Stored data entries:
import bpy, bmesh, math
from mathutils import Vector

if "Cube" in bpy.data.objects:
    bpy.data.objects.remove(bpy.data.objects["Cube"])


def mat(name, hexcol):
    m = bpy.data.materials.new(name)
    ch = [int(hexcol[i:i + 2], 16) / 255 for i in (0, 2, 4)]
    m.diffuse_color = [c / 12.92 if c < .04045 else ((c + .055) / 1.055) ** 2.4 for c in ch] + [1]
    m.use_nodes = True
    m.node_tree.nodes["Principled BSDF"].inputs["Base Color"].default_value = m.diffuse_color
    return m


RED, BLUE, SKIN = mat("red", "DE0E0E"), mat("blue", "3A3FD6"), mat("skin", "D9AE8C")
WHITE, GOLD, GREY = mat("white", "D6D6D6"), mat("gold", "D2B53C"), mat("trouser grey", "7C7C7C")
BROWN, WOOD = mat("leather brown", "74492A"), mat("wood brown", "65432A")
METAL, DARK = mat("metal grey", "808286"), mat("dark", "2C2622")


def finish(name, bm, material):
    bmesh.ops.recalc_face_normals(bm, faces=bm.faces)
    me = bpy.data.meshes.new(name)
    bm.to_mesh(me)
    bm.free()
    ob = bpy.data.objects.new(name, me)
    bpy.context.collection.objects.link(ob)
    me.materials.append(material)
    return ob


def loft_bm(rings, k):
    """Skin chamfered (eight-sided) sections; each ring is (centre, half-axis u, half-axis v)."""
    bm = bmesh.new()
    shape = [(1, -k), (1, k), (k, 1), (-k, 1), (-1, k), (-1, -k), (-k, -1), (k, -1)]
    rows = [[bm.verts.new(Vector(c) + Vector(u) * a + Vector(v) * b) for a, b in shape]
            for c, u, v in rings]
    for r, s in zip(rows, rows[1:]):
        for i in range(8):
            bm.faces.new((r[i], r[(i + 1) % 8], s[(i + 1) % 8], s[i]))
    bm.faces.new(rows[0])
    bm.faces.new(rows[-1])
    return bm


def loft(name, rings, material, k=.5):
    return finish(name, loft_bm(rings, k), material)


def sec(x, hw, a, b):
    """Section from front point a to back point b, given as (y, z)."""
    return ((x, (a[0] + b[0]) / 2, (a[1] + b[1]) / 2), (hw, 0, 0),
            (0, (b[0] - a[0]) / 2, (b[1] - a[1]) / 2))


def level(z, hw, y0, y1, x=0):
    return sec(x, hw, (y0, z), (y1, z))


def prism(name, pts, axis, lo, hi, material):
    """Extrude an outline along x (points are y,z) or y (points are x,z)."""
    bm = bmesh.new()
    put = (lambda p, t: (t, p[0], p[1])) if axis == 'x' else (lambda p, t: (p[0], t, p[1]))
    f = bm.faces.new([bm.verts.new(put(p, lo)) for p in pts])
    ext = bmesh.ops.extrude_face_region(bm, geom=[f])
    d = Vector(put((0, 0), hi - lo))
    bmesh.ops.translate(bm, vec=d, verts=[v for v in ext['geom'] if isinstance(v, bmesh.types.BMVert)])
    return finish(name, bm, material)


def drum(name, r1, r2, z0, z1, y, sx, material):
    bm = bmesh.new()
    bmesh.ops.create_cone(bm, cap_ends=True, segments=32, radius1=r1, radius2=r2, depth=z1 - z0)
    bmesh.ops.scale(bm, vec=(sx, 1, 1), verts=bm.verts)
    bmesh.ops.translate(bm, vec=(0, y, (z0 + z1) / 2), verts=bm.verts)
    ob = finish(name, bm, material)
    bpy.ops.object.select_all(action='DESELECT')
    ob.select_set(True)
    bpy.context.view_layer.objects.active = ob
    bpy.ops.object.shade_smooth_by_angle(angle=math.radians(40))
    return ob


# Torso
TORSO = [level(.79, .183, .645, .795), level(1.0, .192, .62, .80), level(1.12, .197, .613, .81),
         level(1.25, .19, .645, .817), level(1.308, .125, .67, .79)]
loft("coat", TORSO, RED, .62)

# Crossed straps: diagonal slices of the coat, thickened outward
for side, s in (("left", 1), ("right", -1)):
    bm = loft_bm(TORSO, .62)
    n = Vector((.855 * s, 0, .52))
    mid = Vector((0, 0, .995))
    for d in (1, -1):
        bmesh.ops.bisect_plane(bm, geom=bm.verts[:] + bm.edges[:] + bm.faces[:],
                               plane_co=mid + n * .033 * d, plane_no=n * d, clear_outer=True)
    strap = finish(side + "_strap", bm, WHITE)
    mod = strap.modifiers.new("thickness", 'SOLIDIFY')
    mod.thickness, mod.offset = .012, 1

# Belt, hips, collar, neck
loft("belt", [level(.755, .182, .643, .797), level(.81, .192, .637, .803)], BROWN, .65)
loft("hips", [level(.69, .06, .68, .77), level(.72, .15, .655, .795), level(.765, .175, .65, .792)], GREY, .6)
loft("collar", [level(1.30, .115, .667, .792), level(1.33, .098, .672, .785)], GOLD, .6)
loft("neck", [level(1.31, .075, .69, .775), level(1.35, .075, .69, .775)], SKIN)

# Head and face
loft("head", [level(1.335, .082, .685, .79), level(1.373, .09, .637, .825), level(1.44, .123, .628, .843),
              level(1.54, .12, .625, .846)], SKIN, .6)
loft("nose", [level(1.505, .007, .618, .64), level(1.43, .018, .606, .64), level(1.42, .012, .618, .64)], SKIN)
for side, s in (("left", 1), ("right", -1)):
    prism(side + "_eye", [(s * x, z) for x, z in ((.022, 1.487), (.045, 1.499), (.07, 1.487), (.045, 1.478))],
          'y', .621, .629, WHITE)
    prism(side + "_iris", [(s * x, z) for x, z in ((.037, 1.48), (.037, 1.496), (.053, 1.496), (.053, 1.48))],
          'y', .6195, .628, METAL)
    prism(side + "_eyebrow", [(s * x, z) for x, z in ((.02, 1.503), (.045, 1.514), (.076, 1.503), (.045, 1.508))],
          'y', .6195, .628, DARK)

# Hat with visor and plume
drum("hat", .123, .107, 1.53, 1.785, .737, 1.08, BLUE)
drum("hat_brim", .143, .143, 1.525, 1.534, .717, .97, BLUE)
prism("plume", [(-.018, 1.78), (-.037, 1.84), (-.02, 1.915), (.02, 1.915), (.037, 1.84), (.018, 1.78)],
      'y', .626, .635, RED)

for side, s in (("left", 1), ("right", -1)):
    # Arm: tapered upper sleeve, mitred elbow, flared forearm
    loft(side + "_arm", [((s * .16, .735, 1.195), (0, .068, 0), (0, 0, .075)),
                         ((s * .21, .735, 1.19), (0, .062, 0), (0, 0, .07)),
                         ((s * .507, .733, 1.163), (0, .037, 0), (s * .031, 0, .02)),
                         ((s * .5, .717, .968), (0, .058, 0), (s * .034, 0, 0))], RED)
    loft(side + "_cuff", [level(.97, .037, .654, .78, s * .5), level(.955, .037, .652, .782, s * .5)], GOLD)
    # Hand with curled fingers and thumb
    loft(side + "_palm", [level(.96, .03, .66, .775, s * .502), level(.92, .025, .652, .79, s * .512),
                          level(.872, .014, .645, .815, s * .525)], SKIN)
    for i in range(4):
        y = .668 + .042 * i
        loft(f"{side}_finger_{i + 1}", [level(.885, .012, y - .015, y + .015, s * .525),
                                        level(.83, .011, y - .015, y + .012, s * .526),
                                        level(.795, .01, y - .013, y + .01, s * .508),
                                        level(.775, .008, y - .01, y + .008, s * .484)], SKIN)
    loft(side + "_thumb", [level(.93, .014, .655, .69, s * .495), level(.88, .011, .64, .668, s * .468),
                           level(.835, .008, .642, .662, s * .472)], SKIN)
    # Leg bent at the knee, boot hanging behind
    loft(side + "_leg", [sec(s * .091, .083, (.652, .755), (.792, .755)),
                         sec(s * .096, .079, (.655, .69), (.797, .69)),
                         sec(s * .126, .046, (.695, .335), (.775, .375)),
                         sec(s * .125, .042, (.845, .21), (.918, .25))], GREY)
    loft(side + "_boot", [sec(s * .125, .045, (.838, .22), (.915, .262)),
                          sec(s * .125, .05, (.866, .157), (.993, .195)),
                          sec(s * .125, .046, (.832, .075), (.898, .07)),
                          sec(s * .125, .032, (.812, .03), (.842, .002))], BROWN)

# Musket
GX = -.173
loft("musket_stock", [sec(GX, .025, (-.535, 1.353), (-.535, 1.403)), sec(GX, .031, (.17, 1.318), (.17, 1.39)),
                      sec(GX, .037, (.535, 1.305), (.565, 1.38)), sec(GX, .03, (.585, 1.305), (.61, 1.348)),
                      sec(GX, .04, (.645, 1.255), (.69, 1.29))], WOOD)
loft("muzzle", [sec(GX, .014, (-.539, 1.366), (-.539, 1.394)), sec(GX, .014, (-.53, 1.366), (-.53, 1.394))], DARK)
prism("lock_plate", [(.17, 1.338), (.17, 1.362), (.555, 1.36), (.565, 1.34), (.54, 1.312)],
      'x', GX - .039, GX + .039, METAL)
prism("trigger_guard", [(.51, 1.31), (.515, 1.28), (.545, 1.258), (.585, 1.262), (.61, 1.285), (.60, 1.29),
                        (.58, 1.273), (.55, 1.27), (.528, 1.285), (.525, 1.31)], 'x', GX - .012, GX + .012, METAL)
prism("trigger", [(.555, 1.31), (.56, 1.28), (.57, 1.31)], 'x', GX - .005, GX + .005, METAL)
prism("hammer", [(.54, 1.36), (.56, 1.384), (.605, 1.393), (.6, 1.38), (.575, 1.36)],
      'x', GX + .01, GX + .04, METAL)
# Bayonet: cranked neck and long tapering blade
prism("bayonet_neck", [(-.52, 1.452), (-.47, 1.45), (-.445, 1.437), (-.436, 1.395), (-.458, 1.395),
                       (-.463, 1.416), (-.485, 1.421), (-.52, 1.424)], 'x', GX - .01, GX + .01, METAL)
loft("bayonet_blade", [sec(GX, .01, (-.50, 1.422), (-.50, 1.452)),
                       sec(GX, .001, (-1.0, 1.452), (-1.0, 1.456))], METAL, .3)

Work instructions: Retype exactly the lines from the first line of the records above through the line containing "m.use_nodes = True", both included, and nothing else.

Answer section:
import bpy, bmesh, math
from mathutils import Vector

if "Cube" in bpy.data.objects:
    bpy.data.objects.remove(bpy.data.objects["Cube"])


def mat(name, hexcol):
    m = bpy.data.materials.new(name)
    ch = [int(hexcol[i:i + 2], 16) / 255 for i in (0, 2, 4)]
    m.diffuse_color = [c / 12.92 if c < .04045 else ((c + .055) / 1.055) ** 2.4 for c in ch] + [1]
    m.use_nodes = True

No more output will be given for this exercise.